The sources told a Ma’an reporter in Cairo that the tunnel ran about 1,200 meters and the entrance was located inside of a house belonging to an Egyptian smuggler located on the Egyptian side of the border town of Rafah.
The sources said that the tunnel is believed to be one of the biggest in the area.
Egyptian army engineering units reportedly blew up the tunnel and were preparing to blow up the house as well, whose owner had managed to flee before the tunnel was discovered.
The opening of the tunnel was discovered under the floor tiles of a bed room.
According to the sources, the tunnel interior was covered with steel boards and the floor was made of iron bars covered with wood boards.
The tunnel was outfitted with electric lights and an internal communication network. A few meters from the opening, there was even a gate.
The sources added that army intelligence suggested that there were other smuggling tunnels in the area which could potentially run up to three kilometers into Egypt.
The Egyptian military has destroyed dozens of tunnels leading from Gaza into Egypt in recent weeks, amid a renewed campaign to end the traffic of goods and weapons underneath the border.
Army officials have said that the crackdown will also eventually include the complete destruction of the Egyptian side of the city of Rafah, which straddles the border, entailing the displacement of thousands.
Until the July 2013 ouster of democratically-elected Egyptian president Mohamed Morsi, tunnels connecting Gaza to Egypt provided a vital lifeline for the territory amidst the otherwise crippling Israeli blockade, which has been in place since 2007.
Since the coup, however, Egypt has strictly enforced the blockade and targeted the tunnels, with military sources estimating that the vast majority were destroyed in the Fall of 2013.
A blast that killed around 30 policemen in Sinai in October, however, led to renewed scrutiny by Egyptian army officials, who blamed Hamas for supporting an insurgency against the government by Wahhabi militants in the region.

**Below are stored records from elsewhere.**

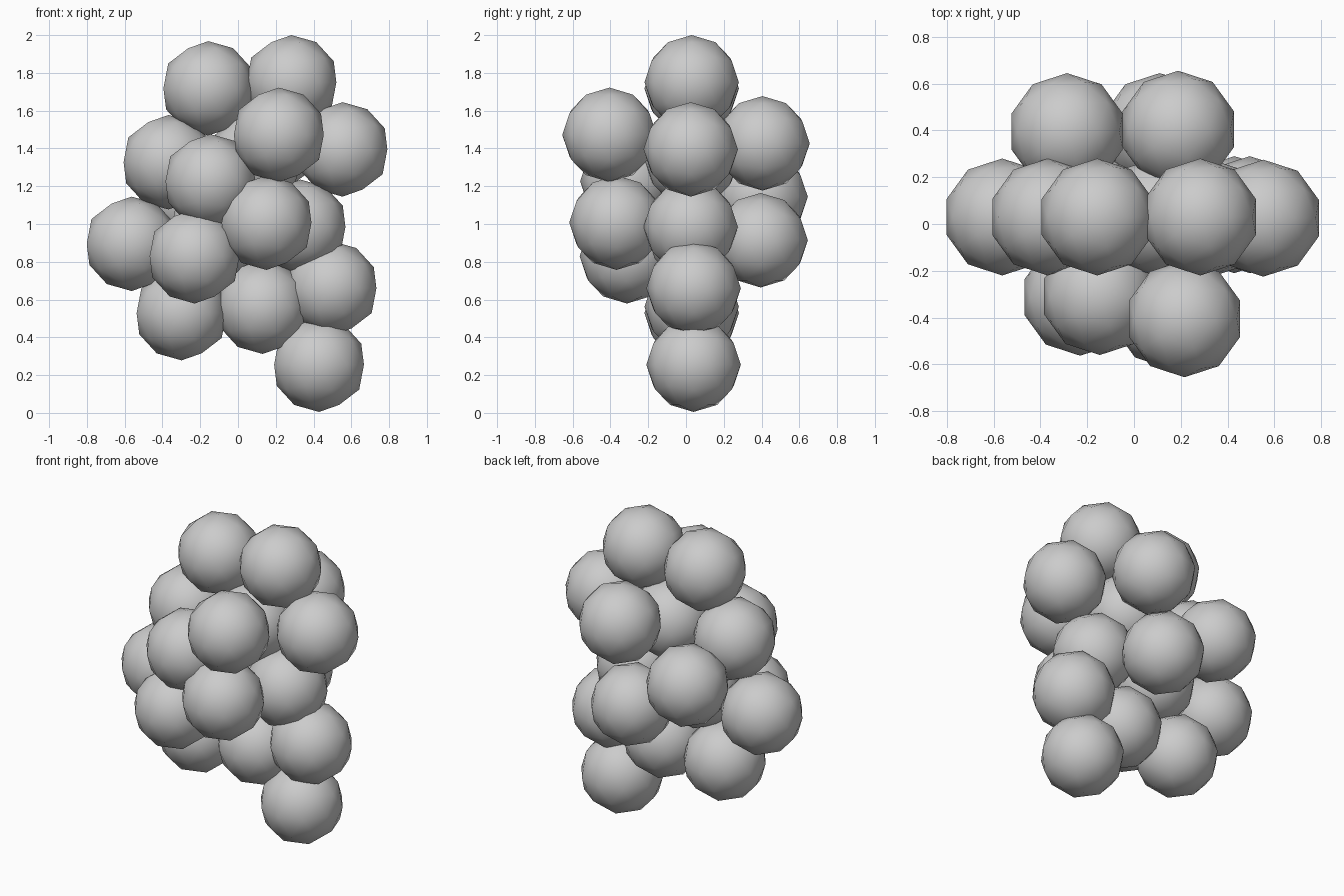
import bpy

RADIUS = 0.25


def berry(name, x, y, z):
    bpy.ops.mesh.primitive_ico_sphere_add(subdivisions=2, radius=RADIUS, location=(x, y, z))
    obj = bpy.context.object
    obj.name = name
    bpy.ops.object.shade_smooth()


layers = {
    # main flat layer, from the top row down to the tip
    "middle_berry": [
        (-0.157, 0.03, 1.718), (0.283, 0.03, 1.75),
        (-0.368, 0.03, 1.327), (0.09, 0.03, 1.34), (0.553, 0.025, 1.395),
        (-0.563, 0.03, 0.895), (-0.12, 0.03, 0.95), (0.331, 0.025, 0.985),
        (-0.299, 0.03, 0.528), (0.13, 0.03, 0.562), (0.495, 0.04, 0.66),
        (0.429, 0.04, 0.255),
    ],
    # berries bulging to the front
    "front_berry": [
        (0.216, -0.405, 1.472), (-0.146, -0.31, 1.226),
        (0.151, -0.368, 1.007), (-0.23, -0.313, 0.829),
    ],
    # berries bulging to the back
    "back_berry": [
        (0.189, 0.405, 1.427), (-0.286, 0.395, 1.143), (0.11, 0.395, 0.914),
    ],
}

for name, spots in layers.items():
    for i, spot in enumerate(spots, 1):
        berry(f"{name}_{i}", *spot)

Hamas has denied the charges, instead accusing Egypt’s military government for targeting the group due to its close relationship with former president Morsi.